Danile Martens lives and works in Mishawaka, Indiana. She is married to John Martens. She spent 4 years with her family in Cambodia with MCC working in provincial health services. She is an active member of Kern Road Mennonite Church. For fascinating reading on sustainable farming practice and theology of creation care she recommends the work of Gene Logsden, Joel Salatin, and Ellen Davis.
It is winter and a pristine white snowfall flocks on branches, and gathers in swales, covering the pasture in white under a brilliant blue sky. Soon spring will bring a green flush of grasses and clover, and the calves and their old dams will kick up their heels in anticipation and delight as they move to new pasture. For now I enjoy the quiet of the morning, watching the dance of cardinals, finches, sparrows and juncoes around the feeder. Winter’s comparative leisure contrasts to the months of the growing season, May to October, when work lasts until dark most days. I have learned to accept the long spring and summer working days, at the end of which we have time only to eat, clean up, and fall into bed. We do not live by the clock, but by the rhythm of the seasons. I find order and beauty in working with the cycles of nature but it is out of step with modern life.
We returned home 18 years ago after a term of service in Cambodia, from an agrarian culture with intense planting and harvesting seasons, to the North American midwest with some of the best agricultural land in the world, but where connection to the land consists for most people in growing and cutting a lawn. Direct interaction with the environment for their livelihood gave rural Cambodians a practical ingenuity that I admired, and it contrasted with the utter dependence of most North Americans for their basic needs on anonymous and complex systems and the labor of others. It seemed appropriate to work out a way of life that, so far as possible, reduced our demand on the earth, improved the land we lived on, and kept us in touch with creation. We wanted to practice creativity in the work of providing for ourselves, rather than relying on systems that often hide human injustice and put disastrous pressure on natural systems. We had always grown food for ourselves, now we began eating seasonally and locally all through the year, preferentially purchasing food the food we did buy from known sources. We heated with wood and installed a photovoltaic system for electricity.
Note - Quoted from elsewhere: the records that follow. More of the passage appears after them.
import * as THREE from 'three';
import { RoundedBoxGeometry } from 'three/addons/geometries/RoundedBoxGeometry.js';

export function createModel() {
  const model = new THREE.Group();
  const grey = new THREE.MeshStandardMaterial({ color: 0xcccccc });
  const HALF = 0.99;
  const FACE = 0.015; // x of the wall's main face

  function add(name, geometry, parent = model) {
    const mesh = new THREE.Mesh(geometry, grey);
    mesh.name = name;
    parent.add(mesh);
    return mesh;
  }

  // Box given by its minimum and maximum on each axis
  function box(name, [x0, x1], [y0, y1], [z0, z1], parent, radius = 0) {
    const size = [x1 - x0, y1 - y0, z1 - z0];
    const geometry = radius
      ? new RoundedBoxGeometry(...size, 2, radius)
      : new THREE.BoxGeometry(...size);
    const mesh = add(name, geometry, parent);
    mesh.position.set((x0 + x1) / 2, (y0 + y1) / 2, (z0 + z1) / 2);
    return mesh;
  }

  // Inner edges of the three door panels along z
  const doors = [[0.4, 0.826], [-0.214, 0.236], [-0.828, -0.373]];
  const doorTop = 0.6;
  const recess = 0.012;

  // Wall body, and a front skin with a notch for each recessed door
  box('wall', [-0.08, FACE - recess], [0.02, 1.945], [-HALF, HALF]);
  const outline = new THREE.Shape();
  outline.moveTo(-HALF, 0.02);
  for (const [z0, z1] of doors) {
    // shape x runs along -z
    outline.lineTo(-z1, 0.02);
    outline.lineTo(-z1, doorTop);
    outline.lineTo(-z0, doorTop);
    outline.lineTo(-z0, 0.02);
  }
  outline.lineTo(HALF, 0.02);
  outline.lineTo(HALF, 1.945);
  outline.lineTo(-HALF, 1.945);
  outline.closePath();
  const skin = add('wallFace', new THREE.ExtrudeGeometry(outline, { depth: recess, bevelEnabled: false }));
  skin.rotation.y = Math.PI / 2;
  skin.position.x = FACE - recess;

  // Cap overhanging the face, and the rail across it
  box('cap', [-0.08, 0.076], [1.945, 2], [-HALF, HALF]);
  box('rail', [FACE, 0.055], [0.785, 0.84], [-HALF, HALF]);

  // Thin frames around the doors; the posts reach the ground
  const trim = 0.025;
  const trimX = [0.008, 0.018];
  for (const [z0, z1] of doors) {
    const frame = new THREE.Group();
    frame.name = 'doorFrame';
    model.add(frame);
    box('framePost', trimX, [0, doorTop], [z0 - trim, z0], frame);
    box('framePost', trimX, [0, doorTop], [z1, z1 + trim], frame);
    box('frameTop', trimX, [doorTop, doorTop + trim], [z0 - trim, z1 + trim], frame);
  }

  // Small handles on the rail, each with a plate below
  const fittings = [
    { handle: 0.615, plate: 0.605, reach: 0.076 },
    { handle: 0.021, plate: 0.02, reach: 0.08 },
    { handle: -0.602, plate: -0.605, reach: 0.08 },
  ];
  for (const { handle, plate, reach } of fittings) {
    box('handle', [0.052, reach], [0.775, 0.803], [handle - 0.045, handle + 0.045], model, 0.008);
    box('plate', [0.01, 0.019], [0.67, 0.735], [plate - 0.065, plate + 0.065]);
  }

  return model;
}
We took sustainability to the next level when we began raising beef cattle on several acres, to eat and sell, but also to improve the fertility of the exhausted soil and to sequester carbon by rotational grazing, moving the stock every day to new pasture. The response of the land to controlled grazing has been miraculous. Our first acreage was so nutrient depleted that we had to feed out hay the whole first year while the cattle grazed weeds. In the second year, grass and clover appeared in abundance, and in every subsequent year the fertility improved, the depth of soil increased: the cattle ate their way into plenty, seeding what was most desirable for their nourishment.
In the past few years we have committed ourselves to a co-housing initiative on a larger farm that includes 40 acres of pasture. We hope that Restoration Farm will be a place to build soil and community together and to find out the ways in which we can support one another in nurturing rather than exhausting the earth. I am pretty certain that small-scale sustainable farms are going to be a significant part of human survival in the difficult future we face. Many of us will need to grow some food and produce some energy for ourselves and others as a means of reducing dependence on fossil fuels. Restoration Farm is one attempt to address this need.
I enjoy the work of growing food, and caring for animals. There are tangible results, I spend the majority of my days in the out doors, and I keep physically fit. Though my work is very physical, I am by nature more energized by head and heart than sensory work; happily this work is an unfailing entry to meditation on the mysteries of living systems, the soil under my feet, and biblical texts. It helps me to see how fundamentally the bible is oriented to care of the earth, the story of God’s love for the world, written by and for agrarian and semi-agrarian people. A context of weeding, pruning, harvesting and building soil draws me into the heart of the gospels, and the OT narratives. My hope is that as we transition to a lower energy future, more people will find wholeness and fulfillment in serving and preserving the earth.